** Task to complete **
Begin with the first line of the entries below. Copy each line exactly, stopping after the one that contains "moved = [v for".

[Extracted data entries]
-=-=-

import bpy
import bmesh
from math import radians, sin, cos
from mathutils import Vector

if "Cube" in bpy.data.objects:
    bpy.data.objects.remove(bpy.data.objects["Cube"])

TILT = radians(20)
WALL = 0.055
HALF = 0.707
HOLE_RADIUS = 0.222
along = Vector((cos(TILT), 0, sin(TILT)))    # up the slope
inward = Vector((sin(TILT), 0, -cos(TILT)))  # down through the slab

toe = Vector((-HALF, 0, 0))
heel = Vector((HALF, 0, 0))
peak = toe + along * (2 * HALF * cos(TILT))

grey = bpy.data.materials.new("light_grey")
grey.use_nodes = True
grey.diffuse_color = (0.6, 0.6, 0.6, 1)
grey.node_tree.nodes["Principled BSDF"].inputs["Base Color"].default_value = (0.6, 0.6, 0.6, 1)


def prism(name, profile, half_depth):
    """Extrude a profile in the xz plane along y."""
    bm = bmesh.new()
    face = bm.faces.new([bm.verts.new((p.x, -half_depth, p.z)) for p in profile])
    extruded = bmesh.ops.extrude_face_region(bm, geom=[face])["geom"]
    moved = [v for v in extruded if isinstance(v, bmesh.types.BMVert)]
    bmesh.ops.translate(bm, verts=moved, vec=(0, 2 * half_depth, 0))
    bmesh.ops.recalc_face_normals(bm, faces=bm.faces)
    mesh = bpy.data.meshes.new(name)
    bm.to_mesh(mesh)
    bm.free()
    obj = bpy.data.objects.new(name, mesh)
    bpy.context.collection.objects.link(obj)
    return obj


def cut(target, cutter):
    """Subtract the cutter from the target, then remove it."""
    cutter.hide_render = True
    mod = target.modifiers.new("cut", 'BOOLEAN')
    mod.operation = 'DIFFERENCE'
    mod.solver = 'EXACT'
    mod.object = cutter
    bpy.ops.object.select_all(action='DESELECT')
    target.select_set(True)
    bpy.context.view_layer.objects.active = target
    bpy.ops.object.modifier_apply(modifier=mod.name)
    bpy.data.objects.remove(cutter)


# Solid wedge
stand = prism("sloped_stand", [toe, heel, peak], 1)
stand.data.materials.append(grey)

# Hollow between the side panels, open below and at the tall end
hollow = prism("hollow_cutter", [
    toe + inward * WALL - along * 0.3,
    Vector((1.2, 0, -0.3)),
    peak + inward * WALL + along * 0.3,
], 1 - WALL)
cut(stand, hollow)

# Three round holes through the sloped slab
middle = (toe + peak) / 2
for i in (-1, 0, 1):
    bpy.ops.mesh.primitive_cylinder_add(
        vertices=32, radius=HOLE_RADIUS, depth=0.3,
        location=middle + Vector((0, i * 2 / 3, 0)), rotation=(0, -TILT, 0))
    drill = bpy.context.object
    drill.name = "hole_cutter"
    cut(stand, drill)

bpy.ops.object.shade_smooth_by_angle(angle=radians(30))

-=-=-

** Expected answer **
import bpy
import bmesh
from math import radians, sin, cos
from mathutils import Vector

if "Cube" in bpy.data.objects:
    bpy.data.objects.remove(bpy.data.objects["Cube"])

TILT = radians(20)
WALL = 0.055
HALF = 0.707
HOLE_RADIUS = 0.222
along = Vector((cos(TILT), 0, sin(TILT)))    # up the slope
inward = Vector((sin(TILT), 0, -cos(TILT)))  # down through the slab

toe = Vector((-HALF, 0, 0))
heel = Vector((HALF, 0, 0))
peak = toe + along * (2 * HALF * cos(TILT))

grey = bpy.data.materials.new("light_grey")
grey.use_nodes = True
grey.diffuse_color = (0.6, 0.6, 0.6, 1)
grey.node_tree.nodes["Principled BSDF"].inputs["Base Color"].default_value = (0.6, 0.6, 0.6, 1)


def prism(name, profile, half_depth):
    """Extrude a profile in the xz plane along y."""
    bm = bmesh.new()
    face = bm.faces.new([bm.verts.new((p.x, -half_depth, p.z)) for p in profile])
    extruded = bmesh.ops.extrude_face_region(bm, geom=[face])["geom"]
    moved = [v for v in extruded if isinstance(v, bmesh.types.BMVert)]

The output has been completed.